(additional speakers to be confirmed)
Generative Adversarial Networks: An analytical perspective and applications in finance
Generative Adversarial Networks (GANs) have attracted intense interest in computer vision and image generation, and have gained popularity for simulating financial time series data. In this talk, I will first provide a gentle review of the mathematical framework behind GANs and the recent advancement of GANs in quantitative finance. I will then proceed to discuss a few challenges in GANs training from an analytical perspective. I will finally report some recent progress for GANs training in terms of its stability and convergence analysis.
Bio: Xin Guo is the Coleman Fung Chair professor at the college of engineering, UC Berkeley. Prior to that, she was an associate professor at the School of ORIE, Cornell University, and a research staff member at the Mathematics Department of IBM T.J. Watson Research Center. Her research interests are in stochastic processes, stochastic controls and games, and mathematics of machine learning, with applications to financial engineering and medical data analysis. She is the co-editor-in-chief for Frontier of Mathematical Finance, and on the editorial board of several leading journals of controls, mathematical finance, and operation research.

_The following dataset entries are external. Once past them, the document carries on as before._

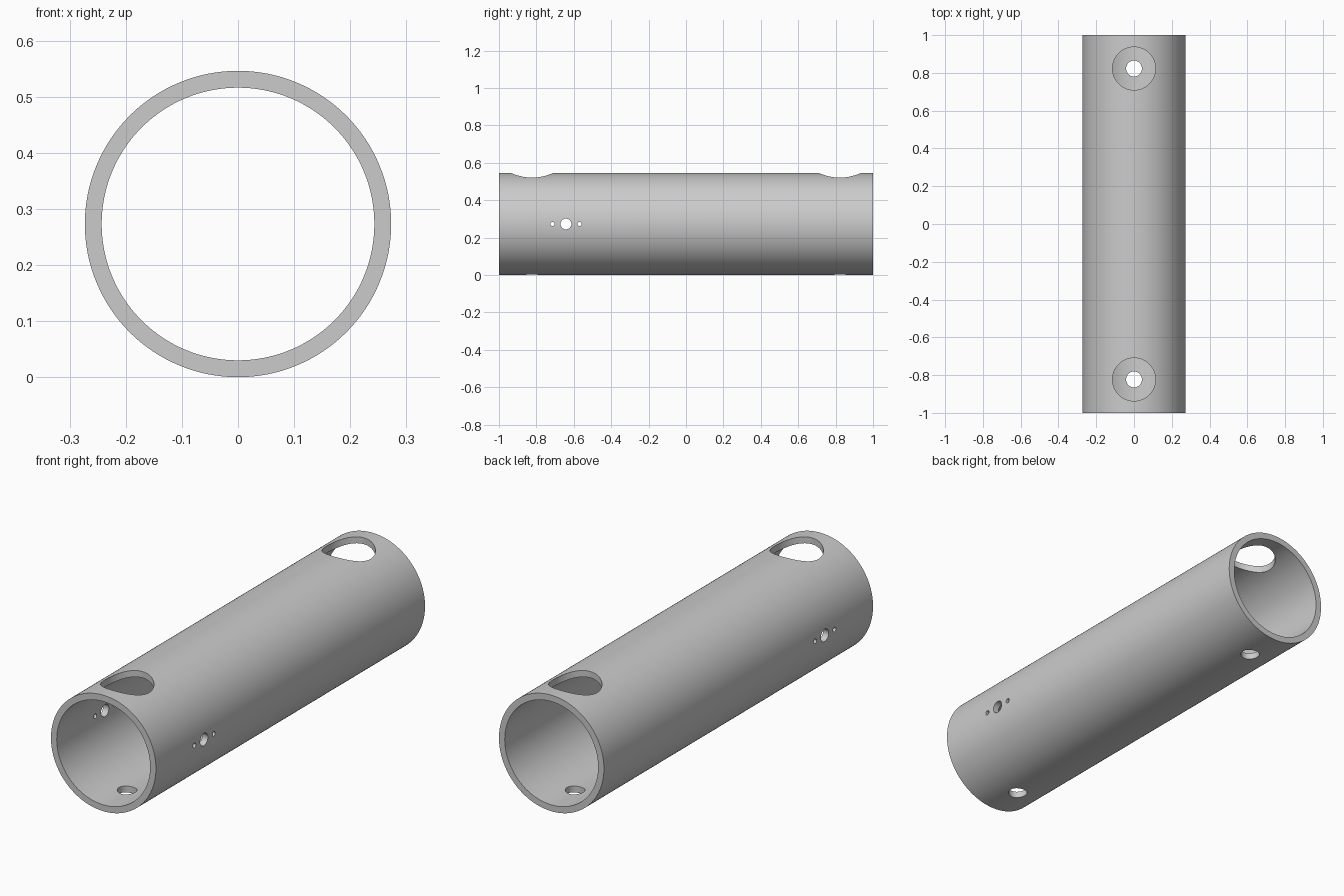
import bpy, bmesh
from math import sin, cos, pi, radians

if "Cube" in bpy.data.objects:
    bpy.data.objects.remove(bpy.data.objects["Cube"])

R_OUT, R_IN, HALF, SEG = 0.273, 0.243, 1.0, 128
CZ = R_OUT


# Hollow tube along y
def make_tube(name):
    bm = bmesh.new()
    profile = [(R_OUT, -HALF), (R_OUT, HALF), (R_IN, HALF), (R_IN, -HALF)]
    rings = [[bm.verts.new((r * cos(2 * pi * i / SEG), y, CZ + r * sin(2 * pi * i / SEG)))
              for i in range(SEG)] for r, y in profile]
    for k in range(4):
        a, b = rings[k], rings[(k + 1) % 4]
        for i in range(SEG):
            j = (i + 1) % SEG
            bm.faces.new((a[i], a[j], b[j], b[i]))
    bmesh.ops.recalc_face_normals(bm, faces=bm.faces)
    mesh = bpy.data.meshes.new(name)
    bm.to_mesh(mesh)
    bm.free()
    obj = bpy.data.objects.new(name, mesh)
    bpy.context.collection.objects.link(obj)
    return obj


# Drill one round hole, then discard the cutter
def drill(target, radius, depth, location, rotation=(0, 0, 0), sides=48):
    bpy.ops.mesh.primitive_cylinder_add(vertices=sides, radius=radius, depth=depth,
                                        location=location, rotation=rotation)
    cutter = bpy.context.object
    cutter.name = "hole_cutter"
    cutter.hide_render = True
    mod = target.modifiers.new("hole", 'BOOLEAN')
    mod.operation, mod.solver, mod.object = 'DIFFERENCE', 'EXACT', cutter
    bpy.context.view_layer.objects.active = target
    bpy.ops.object.modifier_apply(modifier=mod.name)
    bpy.data.objects.remove(cutter, do_unlink=True)


tube = make_tube("tube")

# Wide access holes in the top wall, small bolt holes in the bottom wall
for y in (-0.823, 0.823):
    drill(tube, 0.114, 0.4, (0, y, CZ + 0.25), sides=64)
    drill(tube, 0.042, 0.4, (0, y, CZ - 0.25))

# Cross holes through both side walls
for dy, r in ((0, 0.029), (-0.072, 0.011), (0.072, 0.011)):
    drill(tube, r, 1.0, (0, -0.642 + dy, CZ), (0, radians(90), 0), sides=32)

# Smooth curved walls, crisp rims
bpy.ops.object.select_all(action='DESELECT')
tube.select_set(True)
bpy.context.view_layer.objects.active = tube
bpy.ops.object.shade_smooth_by_angle(angle=radians(30))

Time-Consistency in Risk-aware Reinforcement Learning
Reinforcement learning (RL) traditionally aims to maximize/minimize objective functionals that are expectations of total (discounted) running rewards/costs and tacitly ignores measures of risk. While in the extant literature there are various approaches for incorporating risk, e.g., changing the objective functional to expected shortfall, these approaches typically lead to what is known as time-inconsistent solutions. Here, I will present the issue of time inconsistency, introduce new methods to pose and solve time-consistent risk-aware RL problems. Additionally, I will show how to extend this approach to solve for time-consistent risk budgeting allocations. The tools are based on a type of non-linear dynamic programming principle, elicitable maps, and actor-critic methods, coupled with deep learning. I will provide several illustrative examples to gain some intuitive insights.
This is based on joint works with Anthony Coache, Silvana Pesenti, Yuri Saporito, Rodrigo Targino, and Hariom Tatsat.
Bio: Dr. Sebastian Jaimungal is a full Professor of Mathematical Finance at the University of Toronto. He is the former Chair of SIAM’s activity group in Financial Mathematics and Engineering, a managing editor of Quantitative Finance, and an associate editor for the SIAM Journal on Financial Mathematics, Frontiers of Mathematical Finance, and the Journal of Dynamics and Games, among others. Dr. Jaimungal is a Fellow of the Fields Institute for Mathematical Sciences and a member of the Oxford-Man Institute and his research interests include reinforcement learning, stochastic control and games, and algorithmic trading.